__What you will do__. Apart from the pictures, write out the records that follow exactly.

*** Opening of Data shown ***

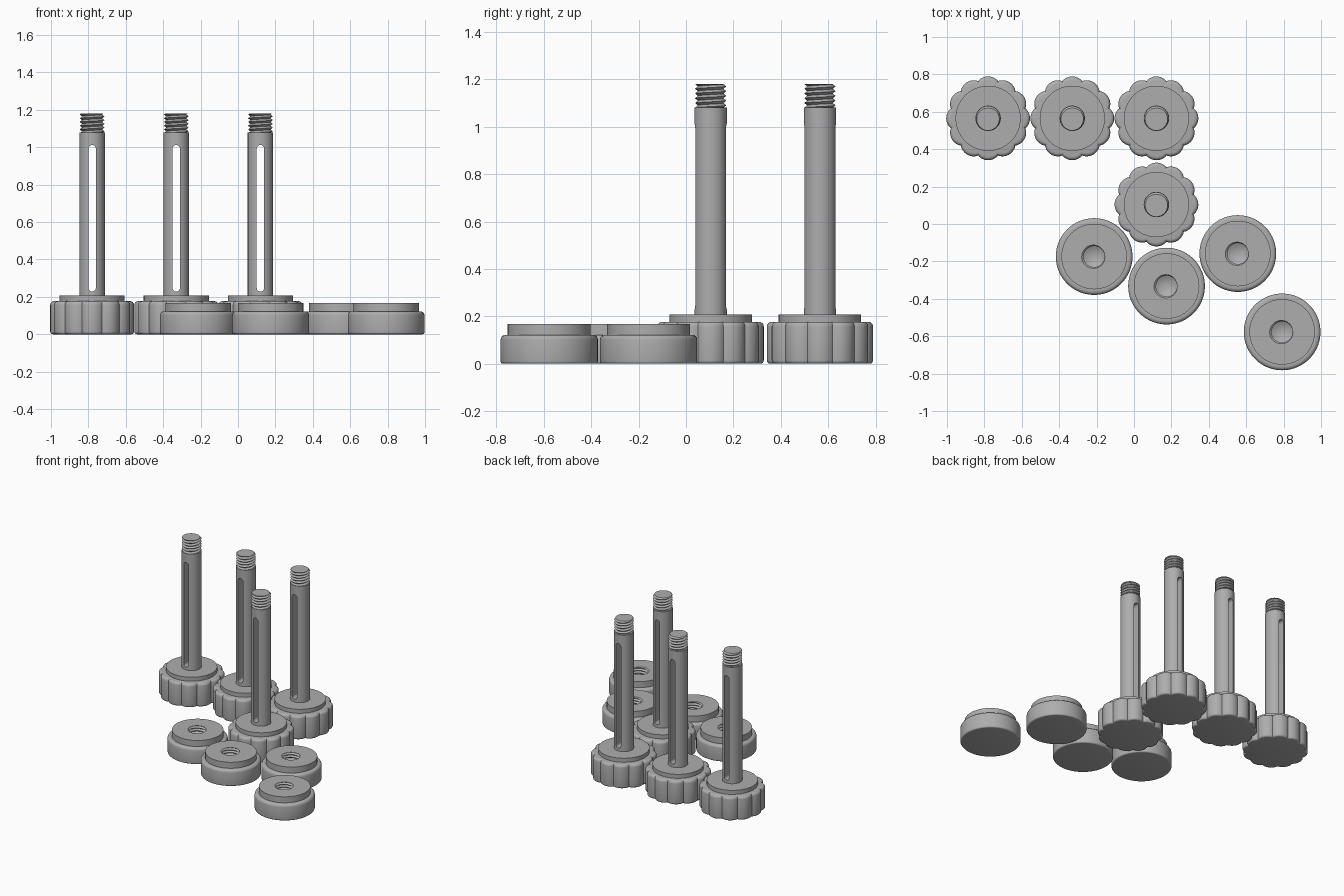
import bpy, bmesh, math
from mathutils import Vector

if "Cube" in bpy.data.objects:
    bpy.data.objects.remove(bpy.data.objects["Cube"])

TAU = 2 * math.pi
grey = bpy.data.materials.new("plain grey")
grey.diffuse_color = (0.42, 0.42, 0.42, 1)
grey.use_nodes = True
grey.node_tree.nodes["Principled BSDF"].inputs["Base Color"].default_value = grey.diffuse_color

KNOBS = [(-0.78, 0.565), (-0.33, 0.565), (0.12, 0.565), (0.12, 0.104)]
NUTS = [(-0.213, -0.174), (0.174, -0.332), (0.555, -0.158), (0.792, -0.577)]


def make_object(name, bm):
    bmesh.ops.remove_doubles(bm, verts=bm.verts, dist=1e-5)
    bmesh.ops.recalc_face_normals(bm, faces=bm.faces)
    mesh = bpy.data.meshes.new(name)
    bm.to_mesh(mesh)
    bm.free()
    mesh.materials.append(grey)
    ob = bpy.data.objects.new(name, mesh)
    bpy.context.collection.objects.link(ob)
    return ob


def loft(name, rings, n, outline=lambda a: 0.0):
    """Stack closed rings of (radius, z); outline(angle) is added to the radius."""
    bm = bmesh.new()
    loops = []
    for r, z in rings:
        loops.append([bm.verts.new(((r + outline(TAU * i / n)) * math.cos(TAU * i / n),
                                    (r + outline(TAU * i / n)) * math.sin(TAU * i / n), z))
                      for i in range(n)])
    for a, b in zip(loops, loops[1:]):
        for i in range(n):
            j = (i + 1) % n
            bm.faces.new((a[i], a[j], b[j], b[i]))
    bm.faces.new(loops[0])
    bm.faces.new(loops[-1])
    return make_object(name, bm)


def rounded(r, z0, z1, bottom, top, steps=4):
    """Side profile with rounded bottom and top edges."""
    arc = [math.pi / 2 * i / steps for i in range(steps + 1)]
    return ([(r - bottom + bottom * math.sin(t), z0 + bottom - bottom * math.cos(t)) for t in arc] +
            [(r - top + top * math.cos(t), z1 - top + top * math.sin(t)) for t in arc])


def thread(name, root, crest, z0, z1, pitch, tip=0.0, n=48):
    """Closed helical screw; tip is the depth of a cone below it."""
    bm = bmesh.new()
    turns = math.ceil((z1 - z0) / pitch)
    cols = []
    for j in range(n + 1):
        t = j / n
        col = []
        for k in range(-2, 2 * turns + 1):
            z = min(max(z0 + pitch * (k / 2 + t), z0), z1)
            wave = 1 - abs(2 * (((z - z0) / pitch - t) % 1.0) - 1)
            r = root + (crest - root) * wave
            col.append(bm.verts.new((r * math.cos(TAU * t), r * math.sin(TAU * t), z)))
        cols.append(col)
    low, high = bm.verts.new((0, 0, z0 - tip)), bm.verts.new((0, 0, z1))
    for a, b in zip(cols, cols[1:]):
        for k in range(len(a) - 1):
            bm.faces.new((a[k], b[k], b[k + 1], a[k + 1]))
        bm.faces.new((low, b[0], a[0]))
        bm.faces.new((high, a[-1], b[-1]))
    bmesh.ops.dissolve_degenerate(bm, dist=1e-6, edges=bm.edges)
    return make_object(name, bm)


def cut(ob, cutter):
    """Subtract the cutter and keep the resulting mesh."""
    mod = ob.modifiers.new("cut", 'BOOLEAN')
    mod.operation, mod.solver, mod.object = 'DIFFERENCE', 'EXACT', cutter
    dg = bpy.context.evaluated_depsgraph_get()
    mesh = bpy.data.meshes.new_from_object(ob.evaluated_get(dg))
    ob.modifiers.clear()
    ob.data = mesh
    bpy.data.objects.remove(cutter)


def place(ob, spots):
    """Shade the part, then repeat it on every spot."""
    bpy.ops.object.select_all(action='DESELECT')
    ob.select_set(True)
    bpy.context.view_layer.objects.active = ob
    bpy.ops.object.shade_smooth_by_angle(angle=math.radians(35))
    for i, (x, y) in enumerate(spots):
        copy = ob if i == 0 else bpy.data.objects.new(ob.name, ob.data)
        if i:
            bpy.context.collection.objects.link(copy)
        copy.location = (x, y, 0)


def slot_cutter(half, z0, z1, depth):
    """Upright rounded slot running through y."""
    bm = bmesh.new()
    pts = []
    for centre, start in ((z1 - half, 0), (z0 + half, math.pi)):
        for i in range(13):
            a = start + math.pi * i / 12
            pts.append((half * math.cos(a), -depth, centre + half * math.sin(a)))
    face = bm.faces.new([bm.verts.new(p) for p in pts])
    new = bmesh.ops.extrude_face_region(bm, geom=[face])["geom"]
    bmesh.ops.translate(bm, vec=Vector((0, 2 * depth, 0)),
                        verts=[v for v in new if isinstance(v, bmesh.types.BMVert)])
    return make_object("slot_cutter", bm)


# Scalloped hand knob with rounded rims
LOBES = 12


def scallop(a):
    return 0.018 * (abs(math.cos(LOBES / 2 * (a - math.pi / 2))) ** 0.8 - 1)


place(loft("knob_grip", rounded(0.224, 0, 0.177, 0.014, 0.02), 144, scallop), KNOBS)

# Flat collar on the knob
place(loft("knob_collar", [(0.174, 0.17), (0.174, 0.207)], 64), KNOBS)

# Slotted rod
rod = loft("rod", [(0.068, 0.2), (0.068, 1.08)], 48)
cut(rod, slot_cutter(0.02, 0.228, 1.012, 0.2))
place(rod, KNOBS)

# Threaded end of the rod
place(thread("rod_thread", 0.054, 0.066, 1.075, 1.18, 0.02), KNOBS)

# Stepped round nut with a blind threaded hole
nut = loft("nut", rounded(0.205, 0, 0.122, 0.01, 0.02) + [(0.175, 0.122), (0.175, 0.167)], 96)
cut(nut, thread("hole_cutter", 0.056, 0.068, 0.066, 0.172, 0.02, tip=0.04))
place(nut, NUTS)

*** Close of Data shown ***

__Result__.
import bpy, bmesh, math
from mathutils import Vector

if "Cube" in bpy.data.objects:
    bpy.data.objects.remove(bpy.data.objects["Cube"])

TAU = 2 * math.pi
grey = bpy.data.materials.new("plain grey")
grey.diffuse_color = (0.42, 0.42, 0.42, 1)
grey.use_nodes = True
grey.node_tree.nodes["Principled BSDF"].inputs["Base Color"].default_value = grey.diffuse_color

KNOBS = [(-0.78, 0.565), (-0.33, 0.565), (0.12, 0.565), (0.12, 0.104)]
NUTS = [(-0.213, -0.174), (0.174, -0.332), (0.555, -0.158), (0.792, -0.577)]


def make_object(name, bm):
    bmesh.ops.remove_doubles(bm, verts=bm.verts, dist=1e-5)
    bmesh.ops.recalc_face_normals(bm, faces=bm.faces)
    mesh = bpy.data.meshes.new(name)
    bm.to_mesh(mesh)
    bm.free()
    mesh.materials.append(grey)
    ob = bpy.data.objects.new(name, mesh)
    bpy.context.collection.objects.link(ob)
    return ob


def loft(name, rings, n, outline=lambda a: 0.0):
    """Stack closed rings of (radius, z); outline(angle) is added to the radius."""
    bm = bmesh.new()
    loops = []
    for r, z in rings:
        loops.append([bm.verts.new(((r + outline(TAU * i / n)) * math.cos(TAU * i / n),
                                    (r + outline(TAU * i / n)) * math.sin(TAU * i / n), z))
                      for i in range(n)])
    for a, b in zip(loops, loops[1:]):
        for i in range(n):
            j = (i + 1) % n
            bm.faces.new((a[i], a[j], b[j], b[i]))
    bm.faces.new(loops[0])
    bm.faces.new(loops[-1])
    return make_object(name, bm)


def rounded(r, z0, z1, bottom, top, steps=4):
    """Side profile with rounded bottom and top edges."""
    arc = [math.pi / 2 * i / steps for i in range(steps + 1)]
    return ([(r - bottom + bottom * math.sin(t), z0 + bottom - bottom * math.cos(t)) for t in arc] +
            [(r - top + top * math.cos(t), z1 - top + top * math.sin(t)) for t in arc])


def thread(name, root, crest, z0, z1, pitch, tip=0.0, n=48):
    """Closed helical screw; tip is the depth of a cone below it."""
    bm = bmesh.new()
    turns = math.ceil((z1 - z0) / pitch)
    cols = []
    for j in range(n + 1):
        t = j / n
        col = []
        for k in range(-2, 2 * turns + 1):
            z = min(max(z0 + pitch * (k / 2 + t), z0), z1)
            wave = 1 - abs(2 * (((z - z0) / pitch - t) % 1.0) - 1)
            r = root + (crest - root) * wave
            col.append(bm.verts.new((r * math.cos(TAU * t), r * math.sin(TAU * t), z)))
        cols.append(col)
    low, high = bm.verts.new((0, 0, z0 - tip)), bm.verts.new((0, 0, z1))
    for a, b in zip(cols, cols[1:]):
        for k in range(len(a) - 1):
            bm.faces.new((a[k], b[k], b[k + 1], a[k + 1]))
        bm.faces.new((low, b[0], a[0]))
        bm.faces.new((high, a[-1], b[-1]))
    bmesh.ops.dissolve_degenerate(bm, dist=1e-6, edges=bm.edges)
    return make_object(name, bm)


def cut(ob, cutter):
    """Subtract the cutter and keep the resulting mesh."""
    mod = ob.modifiers.new("cut", 'BOOLEAN')
    mod.operation, mod.solver, mod.object = 'DIFFERENCE', 'EXACT', cutter
    dg = bpy.context.evaluated_depsgraph_get()
    mesh = bpy.data.meshes.new_from_object(ob.evaluated_get(dg))
    ob.modifiers.clear()
    ob.data = mesh
    bpy.data.objects.remove(cutter)


def place(ob, spots):
    """Shade the part, then repeat it on every spot."""
    bpy.ops.object.select_all(action='DESELECT')
    ob.select_set(True)
    bpy.context.view_layer.objects.active = ob
    bpy.ops.object.shade_smooth_by_angle(angle=math.radians(35))
    for i, (x, y) in enumerate(spots):
        copy = ob if i == 0 else bpy.data.objects.new(ob.name, ob.data)
        if i:
            bpy.context.collection.objects.link(copy)
        copy.location = (x, y, 0)


def slot_cutter(half, z0, z1, depth):
    """Upright rounded slot running through y."""
    bm = bmesh.new()
    pts = []
    for centre, start in ((z1 - half, 0), (z0 + half, math.pi)):
        for i in range(13):
            a = start + math.pi * i / 12
            pts.append((half * math.cos(a), -depth, centre + half * math.sin(a)))
    face = bm.faces.new([bm.verts.new(p) for p in pts])
    new = bmesh.ops.extrude_face_region(bm, geom=[face])["geom"]
    bmesh.ops.translate(bm, vec=Vector((0, 2 * depth, 0)),
                        verts=[v for v in new if isinstance(v, bmesh.types.BMVert)])
    return make_object("slot_cutter", bm)


# Scalloped hand knob with rounded rims
LOBES = 12


def scallop(a):
    return 0.018 * (abs(math.cos(LOBES / 2 * (a - math.pi / 2))) ** 0.8 - 1)


place(loft("knob_grip", rounded(0.224, 0, 0.177, 0.014, 0.02), 144, scallop), KNOBS)

# Flat collar on the knob
place(loft("knob_collar", [(0.174, 0.17), (0.174, 0.207)], 64), KNOBS)

# Slotted rod
rod = loft("rod", [(0.068, 0.2), (0.068, 1.08)], 48)
cut(rod, slot_cutter(0.02, 0.228, 1.012, 0.2))
place(rod, KNOBS)

# Threaded end of the rod
place(thread("rod_thread", 0.054, 0.066, 1.075, 1.18, 0.02), KNOBS)

# Stepped round nut with a blind threaded hole
nut = loft("nut", rounded(0.205, 0, 0.122, 0.01, 0.02) + [(0.175, 0.122), (0.175, 0.167)], 96)
cut(nut, thread("hole_cutter", 0.056, 0.068, 0.066, 0.172, 0.02, tip=0.04))
place(nut, NUTS)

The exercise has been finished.